ABOUT THIS EXERCISE
Each entry below should be given again exactly; the pictures stay out.

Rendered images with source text
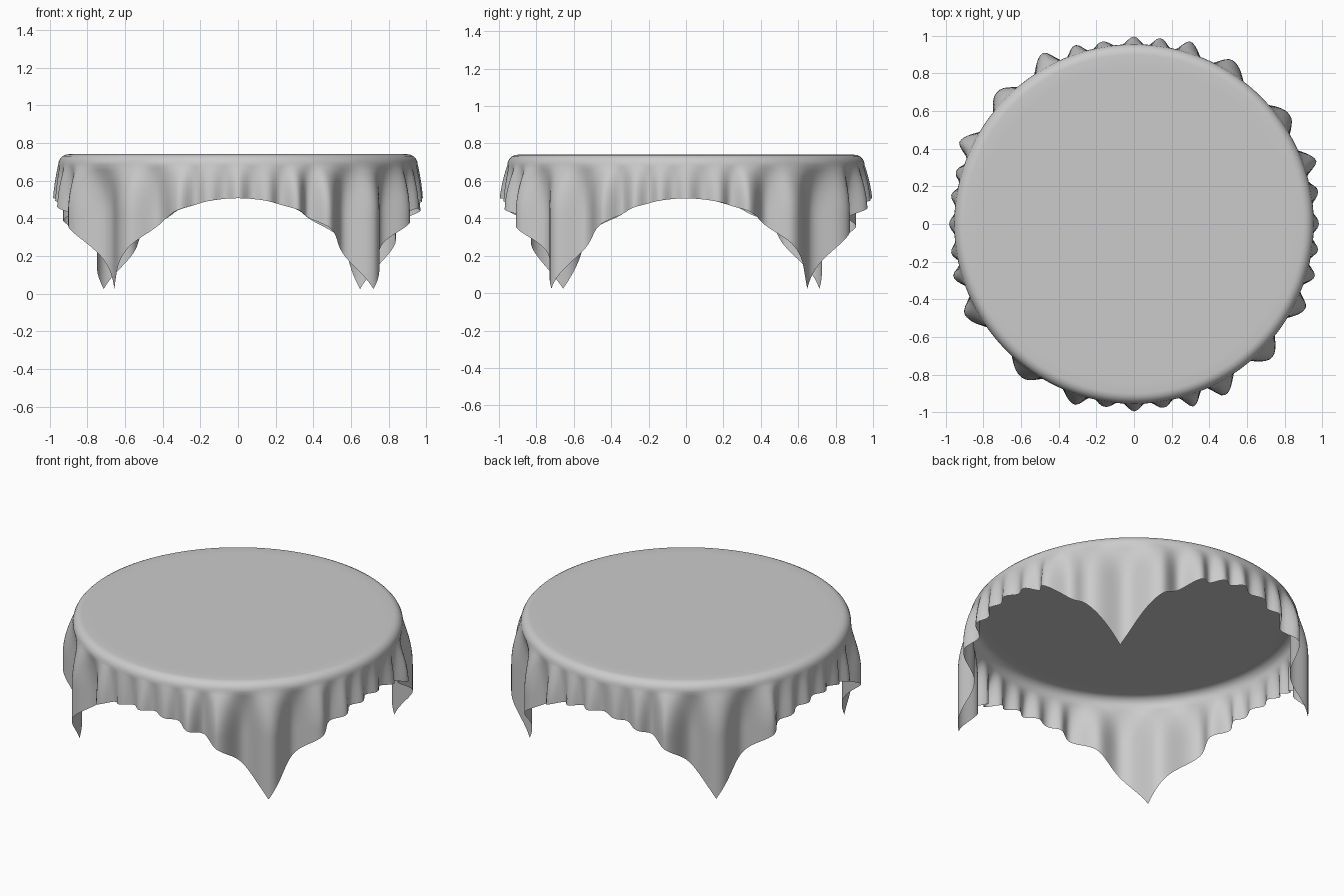
import bpy
import bmesh
from math import sin, cos, pi, radians, degrees

if "Cube" in bpy.data.objects:
    bpy.data.objects.remove(bpy.data.objects["Cube"], do_unlink=True)

SEGMENTS = 360
TABLE_RADIUS = 0.9      # flat part of the top
BEND = 0.055            # rounding over the rim
TOP_Z = 0.74
HALF_SIDE = 1.165       # half the width of the square cloth
SKIRT_ROWS = 18

# Fold crests around the rim: angle in degrees, radius at the hem
CRESTS = [(0, .985), (10, .995), (19, 1.025), (35, 1.01), (59, 1.015),
          (73, 1.015), (82, 1), (90, 1), (100, .985), (108, 1),
          (118, 1.03), (136, 1.01), (155, 1.025), (164, .985), (171, .985),
          (180, .985), (189, .985), (196, 1), (208, 1.02), (234, 1.01),
          (252, 1.01), (261, .985), (270, 1), (279, .99), (288, 1.02),
          (298, 1.03), (316, 1.02), (334, 1.015), (344, 1), (352, .99)]


def fold_radius(angle):
    """Hem radius at an angle: crests joined by rounded valleys."""
    deg = degrees(angle) % 360
    closed = CRESTS + [(360, CRESTS[0][1])]
    for (a, ra), (b, rb) in zip(closed, closed[1:]):
        if a <= deg <= b:
            u = (deg - a) / (b - a)
            crest = ra + (rb - ra) * u
            valley = .948 - .0025 * max(0, b - a - 9)
            return valley + (crest - valley) * (.5 + .5 * cos(2 * pi * u))
    return TABLE_RADIUS + BEND


def cloth_column(angle):
    """Points from the top outwards, over the rim and down to the hem."""
    c, s = cos(angle), sin(angle)
    profile = [(TABLE_RADIUS * k, TOP_Z) for k in (.35, .7, .93, 1)]
    for i in range(1, 6):
        a = i * pi / 10
        profile.append((TABLE_RADIUS + BEND * sin(a), TOP_Z - BEND * (1 - cos(a))))
    reach = HALF_SIDE / max(abs(c), abs(s))
    drop = reach - TABLE_RADIUS - BEND * pi / 2
    rim, hem = TABLE_RADIUS + BEND, fold_radius(angle)
    for i in range(1, SKIRT_ROWS + 1):
        depth = drop * i / SKIRT_ROWS
        t = min(1, depth / .26)
        swell = t * (2 - t)
        profile.append((rim + (hem - rim) * swell, TOP_Z - BEND - depth))
    return [(r * c, r * s, z) for r, z in profile]


# Cloth colour
fabric = bpy.data.materials.new("grey_fabric")
fabric.use_nodes = True
colour = (0.6, 0.6, 0.6, 1)
fabric.diffuse_color = colour
fabric.node_tree.nodes["Principled BSDF"].inputs["Base Color"].default_value = colour

# Draped square cloth as one sheet
bm = bmesh.new()
centre = bm.verts.new((0, 0, TOP_Z))
columns = [[bm.verts.new(p) for p in cloth_column(radians(360 * i / SEGMENTS))]
           for i in range(SEGMENTS)]
for i, here in enumerate(columns):
    following = columns[(i + 1) % SEGMENTS]
    bm.faces.new((centre, here[0], following[0]))
    for j in range(len(here) - 1):
        bm.faces.new((here[j], here[j + 1], following[j + 1], following[j]))

mesh = bpy.data.meshes.new("tablecloth")
bm.to_mesh(mesh)
bm.free()
mesh.materials.append(fabric)
tablecloth = bpy.data.objects.new("tablecloth", mesh)
bpy.context.collection.objects.link(tablecloth)

# Soft shading all over
for face in mesh.polygons:
    face.use_smooth = True
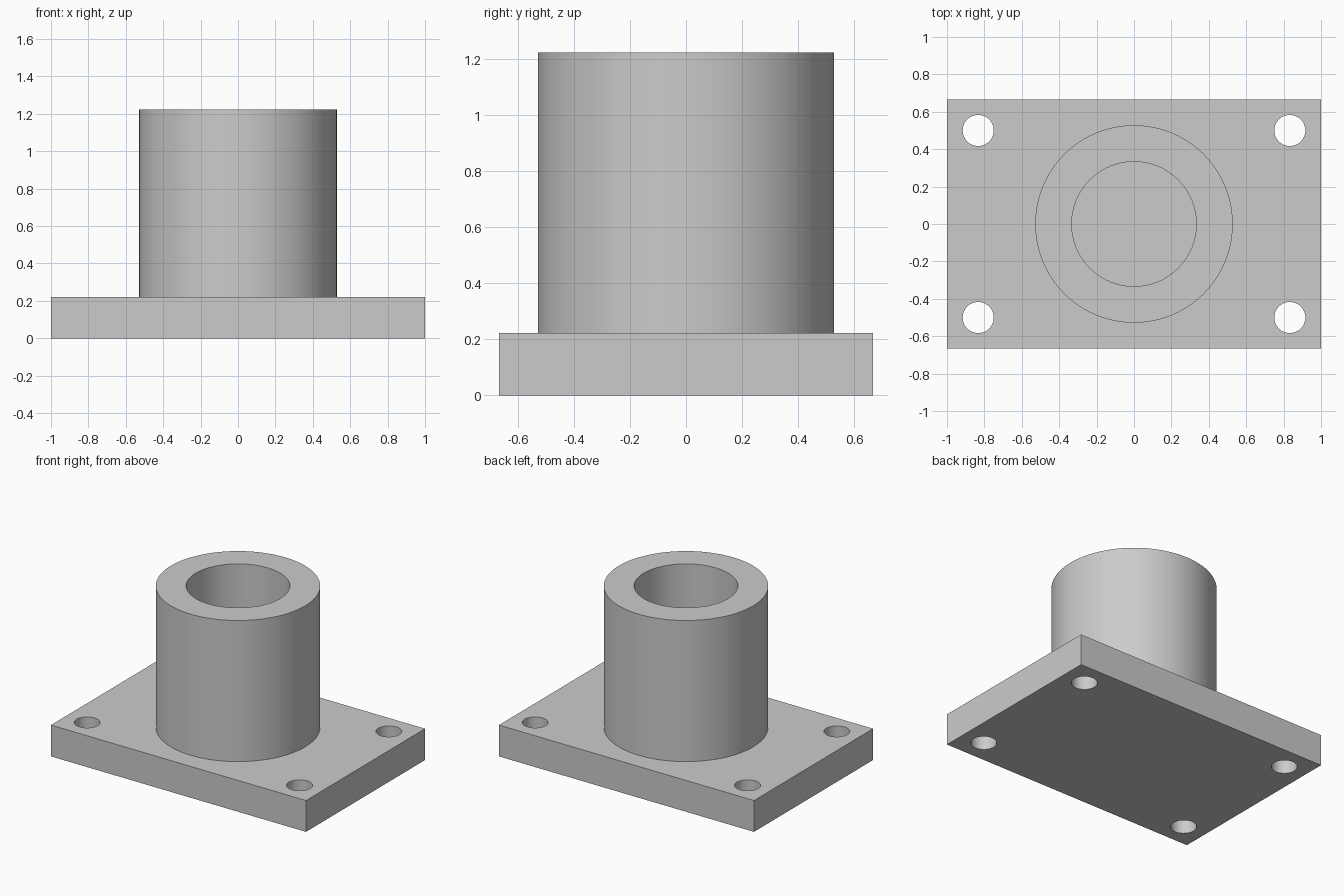
import bpy
import bmesh
from math import radians, tau
from mathutils import Vector

cube = bpy.data.objects.get("Cube")
if cube:
    bpy.data.objects.remove(cube, do_unlink=True)

LENGTH, WIDTH, THICK = 2.0, 1.333, 0.222
TOP = 1.222
OUTER_R, BORE_R = 0.528, 0.333
HOLE_R, HOLE_X, HOLE_Y = 0.083, 0.833, 0.5

metal = bpy.data.materials.new("light_grey_metal")
metal.use_nodes = True
grey = (0.6, 0.6, 0.6, 1)
metal.diffuse_color = grey
metal.node_tree.nodes["Principled BSDF"].inputs["Base Color"].default_value = grey


def smooth(obj):
    bpy.ops.object.select_all(action='DESELECT')
    obj.select_set(True)
    bpy.context.view_layer.objects.active = obj
    bpy.ops.object.shade_smooth_by_angle(angle=radians(30))


# Base plate
bpy.ops.mesh.primitive_cube_add(size=1, location=(0, 0, THICK / 2))
plate = bpy.context.object
plate.name = "base_plate"
plate.scale = (LENGTH, WIDTH, THICK)
bpy.ops.object.transform_apply(location=True, rotation=False, scale=True)
plate.data.materials.append(metal)

# Four bolt holes through the plate corners
for sx in (-1, 1):
    for sy in (-1, 1):
        bpy.ops.mesh.primitive_cylinder_add(
            vertices=48, radius=HOLE_R, depth=THICK * 3,
            location=(sx * HOLE_X, sy * HOLE_Y, THICK / 2))
        cutter = bpy.context.object
        cutter.name = "bolt_hole_cutter"
        cutter.hide_render = True
        cutter.data.materials.append(metal)
        cut = plate.modifiers.new("bolt_hole", 'BOOLEAN')
        cut.operation = 'DIFFERENCE'
        cut.solver = 'EXACT'
        cut.object = cutter
        bpy.context.view_layer.objects.active = plate
        bpy.ops.object.modifier_apply(modifier=cut.name)
        bpy.data.objects.remove(cutter, do_unlink=True)
smooth(plate)

# Upright sleeve: a turned profile whose bore ends on the plate
bm = bmesh.new()
profile = [(OUTER_R, THICK), (OUTER_R, TOP), (BORE_R, TOP), (BORE_R, THICK)]
verts = [bm.verts.new((r, 0, z)) for r, z in profile]
edges = [bm.edges.new(pair) for pair in zip(verts, verts[1:])]
bmesh.ops.spin(bm, geom=verts + edges, cent=Vector(), axis=(0, 0, 1),
               angle=tau, steps=96, use_merge=True)
bmesh.ops.remove_doubles(bm, verts=bm.verts, dist=0.0001)
bmesh.ops.recalc_face_normals(bm, faces=bm.faces)
bm.faces.ensure_lookup_table()
# Open shell: make sure the rim faces upward
rim = max(bm.faces, key=lambda f: f.calc_center_median().z)
if rim.normal.z < 0:
    bmesh.ops.reverse_faces(bm, faces=bm.faces)
mesh = bpy.data.meshes.new("sleeve")
bm.to_mesh(mesh)
bm.free()
mesh.materials.append(metal)
sleeve = bpy.data.objects.new("sleeve", mesh)
bpy.context.collection.objects.link(sleeve)
smooth(sleeve)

OUTPUT OF THE EXERCISE
import bpy
import bmesh
from math import sin, cos, pi, radians, degrees

if "Cube" in bpy.data.objects:
    bpy.data.objects.remove(bpy.data.objects["Cube"], do_unlink=True)

SEGMENTS = 360
TABLE_RADIUS = 0.9      # flat part of the top
BEND = 0.055            # rounding over the rim
TOP_Z = 0.74
HALF_SIDE = 1.165       # half the width of the square cloth
SKIRT_ROWS = 18

# Fold crests around the rim: angle in degrees, radius at the hem
CRESTS = [(0, .985), (10, .995), (19, 1.025), (35, 1.01), (59, 1.015),
          (73, 1.015), (82, 1), (90, 1), (100, .985), (108, 1),
          (118, 1.03), (136, 1.01), (155, 1.025), (164, .985), (171, .985),
          (180, .985), (189, .985), (196, 1), (208, 1.02), (234, 1.01),
          (252, 1.01), (261, .985), (270, 1), (279, .99), (288, 1.02),
          (298, 1.03), (316, 1.02), (334, 1.015), (344, 1), (352, .99)]


def fold_radius(angle):
    """Hem radius at an angle: crests joined by rounded valleys."""
    deg = degrees(angle) % 360
    closed = CRESTS + [(360, CRESTS[0][1])]
    for (a, ra), (b, rb) in zip(closed, closed[1:]):
        if a <= deg <= b:
            u = (deg - a) / (b - a)
            crest = ra + (rb - ra) * u
            valley = .948 - .0025 * max(0, b - a - 9)
            return valley + (crest - valley) * (.5 + .5 * cos(2 * pi * u))
    return TABLE_RADIUS + BEND


def cloth_column(angle):
    """Points from the top outwards, over the rim and down to the hem."""
    c, s = cos(angle), sin(angle)
    profile = [(TABLE_RADIUS * k, TOP_Z) for k in (.35, .7, .93, 1)]
    for i in range(1, 6):
        a = i * pi / 10
        profile.append((TABLE_RADIUS + BEND * sin(a), TOP_Z - BEND * (1 - cos(a))))
    reach = HALF_SIDE / max(abs(c), abs(s))
    drop = reach - TABLE_RADIUS - BEND * pi / 2
    rim, hem = TABLE_RADIUS + BEND, fold_radius(angle)
    for i in range(1, SKIRT_ROWS + 1):
        depth = drop * i / SKIRT_ROWS
        t = min(1, depth / .26)
        swell = t * (2 - t)
        profile.append((rim + (hem - rim) * swell, TOP_Z - BEND - depth))
    return [(r * c, r * s, z) for r, z in profile]


# Cloth colour
fabric = bpy.data.materials.new("grey_fabric")
fabric.use_nodes = True
colour = (0.6, 0.6, 0.6, 1)
fabric.diffuse_color = colour
fabric.node_tree.nodes["Principled BSDF"].inputs["Base Color"].default_value = colour

# Draped square cloth as one sheet
bm = bmesh.new()
centre = bm.verts.new((0, 0, TOP_Z))
columns = [[bm.verts.new(p) for p in cloth_column(radians(360 * i / SEGMENTS))]
           for i in range(SEGMENTS)]
for i, here in enumerate(columns):
    following = columns[(i + 1) % SEGMENTS]
    bm.faces.new((centre, here[0], following[0]))
    for j in range(len(here) - 1):
        bm.faces.new((here[j], here[j + 1], following[j + 1], following[j]))

mesh = bpy.data.meshes.new("tablecloth")
bm.to_mesh(mesh)
bm.free()
mesh.materials.append(fabric)
tablecloth = bpy.data.objects.new("tablecloth", mesh)
bpy.context.collection.objects.link(tablecloth)

# Soft shading all over
for face in mesh.polygons:
    face.use_smooth = True
import bpy
import bmesh
from math import radians, tau
from mathutils import Vector

cube = bpy.data.objects.get("Cube")
if cube:
    bpy.data.objects.remove(cube, do_unlink=True)

LENGTH, WIDTH, THICK = 2.0, 1.333, 0.222
TOP = 1.222
OUTER_R, BORE_R = 0.528, 0.333
HOLE_R, HOLE_X, HOLE_Y = 0.083, 0.833, 0.5

metal = bpy.data.materials.new("light_grey_metal")
metal.use_nodes = True
grey = (0.6, 0.6, 0.6, 1)
metal.diffuse_color = grey
metal.node_tree.nodes["Principled BSDF"].inputs["Base Color"].default_value = grey


def smooth(obj):
    bpy.ops.object.select_all(action='DESELECT')
    obj.select_set(True)
    bpy.context.view_layer.objects.active = obj
    bpy.ops.object.shade_smooth_by_angle(angle=radians(30))


# Base plate
bpy.ops.mesh.primitive_cube_add(size=1, location=(0, 0, THICK / 2))
plate = bpy.context.object
plate.name = "base_plate"
plate.scale = (LENGTH, WIDTH, THICK)
bpy.ops.object.transform_apply(location=True, rotation=False, scale=True)
plate.data.materials.append(metal)

# Four bolt holes through the plate corners
for sx in (-1, 1):
    for sy in (-1, 1):
        bpy.ops.mesh.primitive_cylinder_add(
            vertices=48, radius=HOLE_R, depth=THICK * 3,
            location=(sx * HOLE_X, sy * HOLE_Y, THICK / 2))
        cutter = bpy.context.object
        cutter.name = "bolt_hole_cutter"
        cutter.hide_render = True
        cutter.data.materials.append(metal)
        cut = plate.modifiers.new("bolt_hole", 'BOOLEAN')
        cut.operation = 'DIFFERENCE'
        cut.solver = 'EXACT'
        cut.object = cutter
        bpy.context.view_layer.objects.active = plate
        bpy.ops.object.modifier_apply(modifier=cut.name)
        bpy.data.objects.remove(cutter, do_unlink=True)
smooth(plate)

# Upright sleeve: a turned profile whose bore ends on the plate
bm = bmesh.new()
profile = [(OUTER_R, THICK), (OUTER_R, TOP), (BORE_R, TOP), (BORE_R, THICK)]
verts = [bm.verts.new((r, 0, z)) for r, z in profile]
edges = [bm.edges.new(pair) for pair in zip(verts, verts[1:])]
bmesh.ops.spin(bm, geom=verts + edges, cent=Vector(), axis=(0, 0, 1),
               angle=tau, steps=96, use_merge=True)
bmesh.ops.remove_doubles(bm, verts=bm.verts, dist=0.0001)
bmesh.ops.recalc_face_normals(bm, faces=bm.faces)
bm.faces.ensure_lookup_table()
# Open shell: make sure the rim faces upward
rim = max(bm.faces, key=lambda f: f.calc_center_median().z)
if rim.normal.z < 0:
    bmesh.ops.reverse_faces(bm, faces=bm.faces)
mesh = bpy.data.meshes.new("sleeve")
bm.to_mesh(mesh)
bm.free()
mesh.materials.append(metal)
sleeve = bpy.data.objects.new("sleeve", mesh)
bpy.context.collection.objects.link(sleeve)
smooth(sleeve)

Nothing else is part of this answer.